It’s a good idea to do muscle-strengthening at least 2-3 times a week. Despite most of us knowing the many health benefits of exercise, it’s challenging to get the discipline and habit. And that’s in a ‘normal’ world. So then factor in months of lockdown and you could have a real problem.
Whether you’re at the beginning of your fitness journey or in desperate need of some motivation to keep going, you’ll find our series of blogs focussing on the seven key principles of the Bagot Stack System extremely beneficial.
In this second blog, our focus is on our second key principle, ‘Joint Mobilising, Muscle Strengthening and Lengthening’.
Let’s first of all look at joint mobilising.
Why is joint mobilising so beneficial?
Joint mobilising is one of the keys to longevity. Working on mobility will help improve your overall health. You also need mobility to get strong and move well. Mobility work is done because it’s necessary in order to maximize one’s potential and by moving a joint through its full range, without resistance.
Mobility training and exercise, in general, encourages the movement of synovial fluid, which helps to hydrate or cushion the joints, along with blood flow, helping to deliver important nutrients and oxygen to them.
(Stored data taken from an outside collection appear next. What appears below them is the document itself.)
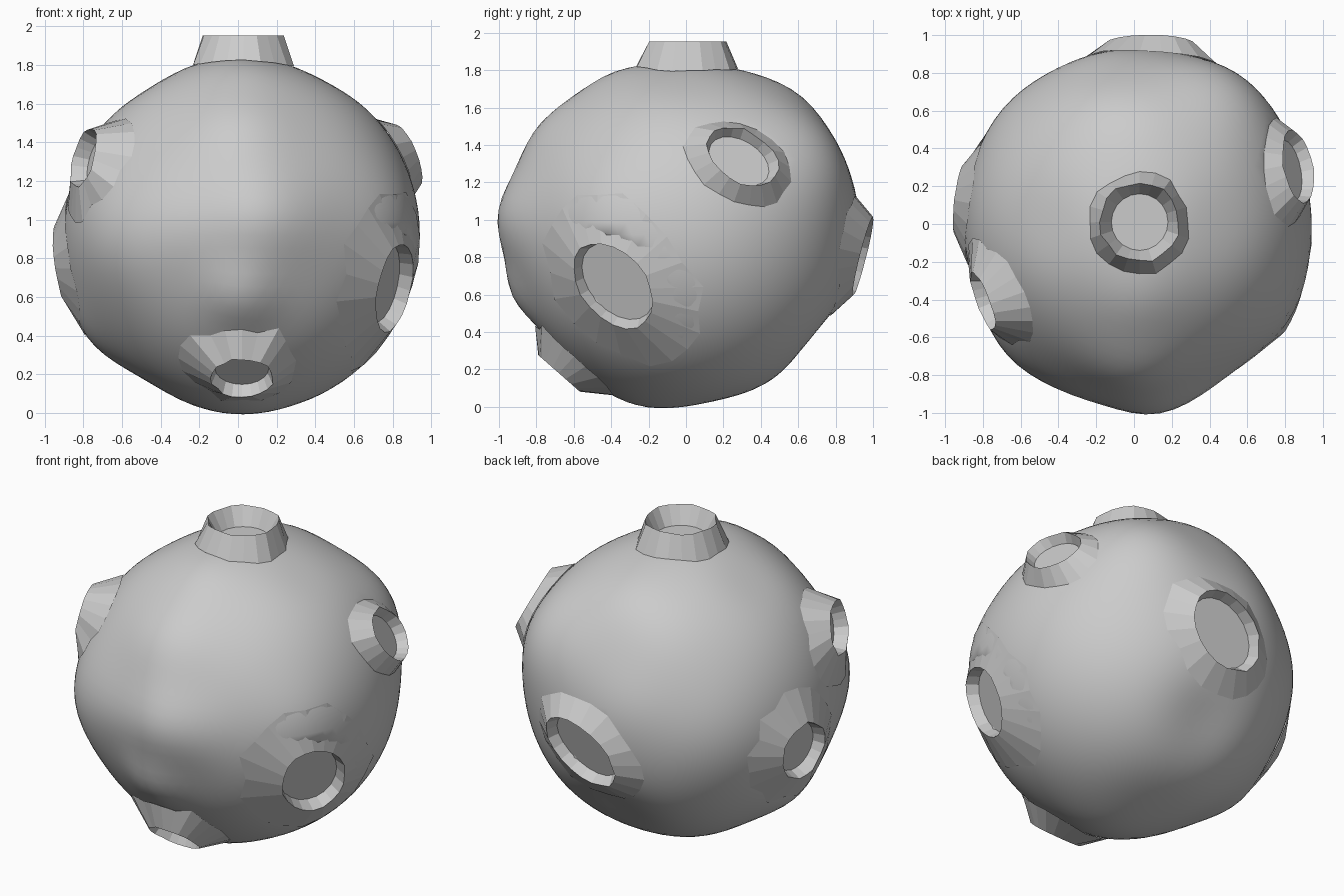
import bpy, bmesh, math, random
from mathutils import Vector

if "Cube" in bpy.data.objects:
    bpy.data.objects.remove(bpy.data.objects["Cube"])

random.seed(4)
CENTRE = Vector((0.02, 0.0, 0.92))
R = 0.92

# craters: name, rim centre, facing, long axis, squash across it,
#          rim radius, floor radius, skirt radius, floor depth, skirt jitter
CRATERS = [
    ("top_crater", (0.01, 0.01, 1.033), (0, 0, 1), (1, 0, 0), 1.0, 0.21, 0.15, 0.255, 0.11, 0.015),
    ("right_low_crater", (0.79, -0.39, -0.27), (0.86, -0.38, -0.30), (0, 0.65, -0.7), 0.76, 0.26, 0.235, 0.55, 0.07, 0.05),
    ("right_high_crater", (0.85, 0.30, 0.42), (0.84, 0.28, 0.45), (0, 0.85, -0.5), 0.75, 0.21, 0.175, 0.285, 0.06, 0.01),
    ("front_low_crater", (0.00, -0.68, -0.74), (0, -0.66, -0.75), (1, 0, 0), 0.92, 0.16, 0.14, 0.29, 0.07, 0.04),
    ("left_high_crater", (-0.82, -0.41, 0.40), (-0.92, -0.33, 0.22), (0, 0.8, -0.5), 0.9, 0.17, 0.14, 0.29, 0.08, 0.03),
    ("left_low_crater", (-0.945, 0.13, -0.15), (-0.97, 0.13, -0.14), (0, 0.5, 0.8), 0.92, 0.19, 0.165, 0.37, 0.07, 0.04),
    ("back_crater", (0.07, 0.945, -0.12), (0.07, 0.90, -0.25), (-0.75, 0, -0.5), 0.75, 0.26, 0.23, 0.40, 0.07, 0.03),
]

# broad swellings and dents of the body: direction, height, angular width
BUMPS = [
    ((0.55, 0.78, 0.48), 0.09, 0.38),
    ((-0.29, 0.60, 0.62), 0.025, 0.30),
    ((0.06, -1.0, 0.10), 0.075, 0.25),
    ((-0.30, -0.94, 0.08), 0.03, 0.25),
    ((0.30, -0.94, 0.08), 0.03, 0.25),
    ((0.00, -0.94, -0.32), 0.06, 0.20),
    ((0.00, -0.80, 0.55), 0.06, 0.30),
    ((0.00, -0.42, 0.88), 0.03, 0.25),
    ((0.00, 0.60, 0.78), 0.03, 0.28),
    ((0.00, 0.76, -0.62), -0.055, 0.30),
    ((0.82, -0.50, 0.10), 0.03, 0.30),
    ((-0.67, -0.74, 0.00), 0.06, 0.35),
    ((-0.72, 0.62, 0.00), 0.02, 0.35),
    ((-0.20, 0.92, 0.20), 0.015, 0.25),
    ((-0.82, 0.00, -0.52), 0.04, 0.25),
    ((0.00, -0.30, -0.95), 0.03, 0.30),
    ((0.00, 0.20, -0.95), -0.02, 0.30),
    ((0.45, 0.00, 0.85), -0.015, 0.25),
    ((-0.50, 0.00, 0.80), -0.02, 0.25),
    ((-0.50, 0.00, -0.80), -0.02, 0.25),
]


def surface_radius(d):
    r = R
    for b, height, width in BUMPS:
        r += height * math.exp(-(d.angle(Vector(b)) / width) ** 2)
    return r


def finish(bm, name, smooth):
    bmesh.ops.recalc_face_normals(bm, faces=bm.faces)
    for f in bm.faces:
        f.smooth = smooth
    mesh = bpy.data.meshes.new(name)
    bm.to_mesh(mesh)
    bm.free()
    ob = bpy.data.objects.new(name, mesh)
    ob.location = CENTRE
    bpy.context.collection.objects.link(ob)


def frame(facing, axis):
    n = Vector(facing).normalized()
    u = Vector(axis)
    u = (u - n * u.dot(n)).normalized()
    return n, u, n.cross(u)


# lumpy rock body, pressed in below each crater floor
bm = bmesh.new()
bmesh.ops.create_icosphere(bm, subdivisions=5, radius=1)
for v in bm.verts:
    d = v.co.normalized()
    p = d * surface_radius(d)
    for _, c, facing, axis, squash, rim, floor, skirt, depth, jit in CRATERS:
        n, u, w = frame(facing, axis)
        q = p - Vector(c)
        over = q.dot(n) + depth + 0.025
        if over > 0 and math.hypot(q.dot(u), q.dot(w) / squash) < (rim + floor) / 2 + 0.02:
            p -= n * over
    v.co = p
finish(bm, "rock_body", True)


# craters: faceted skirt, sharp rim, inner wall and flat floor
def crater(name, c, facing, axis, squash, rim, floor, skirt, depth, jit, sides=20):
    n, u, w = frame(facing, axis)
    c = Vector(c)
    bm = bmesh.new()
    rings = [[], [], []]
    for i in range(sides):
        a = 2 * math.pi * i / sides
        out = u * math.cos(a) + w * math.sin(a) * squash
        rb = skirt + random.uniform(-jit, jit)
        ground = (c.normalized() * R * 0.92 + out * rb).normalized()
        ground *= surface_radius(ground) + 0.004
        rr = rim + random.uniform(-0.01, 0.01)
        rings[0].append(bm.verts.new(ground))
        rings[1].append(bm.verts.new(c + out * rr))
        rings[2].append(bm.verts.new(c - n * depth + out * floor))
    for lo, hi in zip(rings, rings[1:]):
        for i in range(sides):
            j = (i + 1) % sides
            bm.faces.new((lo[i], lo[j], hi[j], hi[i]))
    bm.faces.new(rings[2])
    finish(bm, name, False)


for spec in CRATERS:
    crater(*spec)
Movements performed in FLexercise classes can not only improve the range of movement but also help relieve pain and stiffness as a result of surgery and injuries. Also, conditions like osteoarthritis. The less we incorporate on a day-to-day basis the sooner our joints start to deteriorate. So, it’s important to keep joints fully oiled – good, quality movements mean happy joints!
Why is it important to have strong muscles?
We need our muscles to be strong enough to pick up shopping, getting out of a chair and general everyday activities. As we get older the amount of muscle and strength starts to decline. Muscle strength peaks in your 30’s and 40’s and then after that it declines. The resulting loss of muscle mass leads to a reduction in power, strength and endurance. This can gradually lead to changes in posture. The accompanying weaknesses will have an impact on motor skills, especially co-ordination and balance, thereby increasing the chance of a fall.
What are the benefits of muscle strengthening?
Being strong enough to be able to do everyday activities is an important reason why we need to have strong muscles. Strength training taught in FLexercise classes can help mental health, depression, increase bone strength, protect internal organs as well as mentioned above, stabilise and support joints improving balance and stability.
On top of this, having strong muscles has other added benefits. Being strong is associated with lower mortality, low risk of heart disease, and low risk of Type 2 diabetes.
It’s not enough to build muscle; we need to think about how stretching and lengthening can help.
Quite a Pair
Muscles work contracting to bring about movement. Each muscle has an opposite muscle to allow movement to occur. When one shortens, the opposite muscle lengthens.
For example, the bicep muscle in the top of your arm pulls to bend your elbow. The triceps muscle in the underside of your upper arm pulls to straighten the elbow. Muscle work is defined by changes in the length of the muscle during contraction.
Muscle fibres perform three different types of actions – concentric, eccentric, and isometric.
Concentric muscle action is a contraction or shortening, which is what’s happening when performing a bicep curl when lifting a dumbbell. An isometric action involves your muscles working in a super-still position as you can see in the diagram. An eccentric movement is the lowering part of a move. It’s when your muscle works as it is lengthened to control movement like your biceps do as you’re lowering a dumbbell after a curl.
What are the potential benefits of muscle lengthening?
It doesn’t matter if you’re a walker, runner, cyclist or dabble in something more extreme – the muscles you work to support your favourite activities get tight, often pulling other areas of the body out of their optimal positions. Lengthening the hamstring is essential for injury prevention. If your hamstrings are tight, they pull on your lower back, which can lead to bigger problems.
Another prime example is sitting for long periods during lockdown. Rounded shoulders cause the muscle around the chest to tighten. This limits the ability of the rib cage to expand and causes people to take more rapid, shallow breaths. This has a knock-on effect by weakening the back and inhibiting muscles that helps maintain an upright posture. By opening and lengthening the chest muscles makes us look better and feel a whole lot better.
Incorporating muscle lengthening exercises into your fitness regime will not only help improve you’re posture, but improve flexibility, range of motion, prevent injury, and often, alleviate pain. Research has shown that half an hour of ‘whole body’ stretching can even reduce your blood pressure.
So come on, what are you waiting for? Why not join our 10@10 team in doing some exercises each day. See how each of our 10@10 teachers incorporates exercises into their daily routines to mobilise, strengthen, lengthen and stretch joints, tendons and muscles. You will soon notice the techniques they use to achieve this. Repetition, body weight exercises such as squats, lever length, balance, apparatus, and increasing resistance by the use of gravity. The list is endless.
If you’d like to join a FLexercise Zoom class, just email firstname.lastname@example.org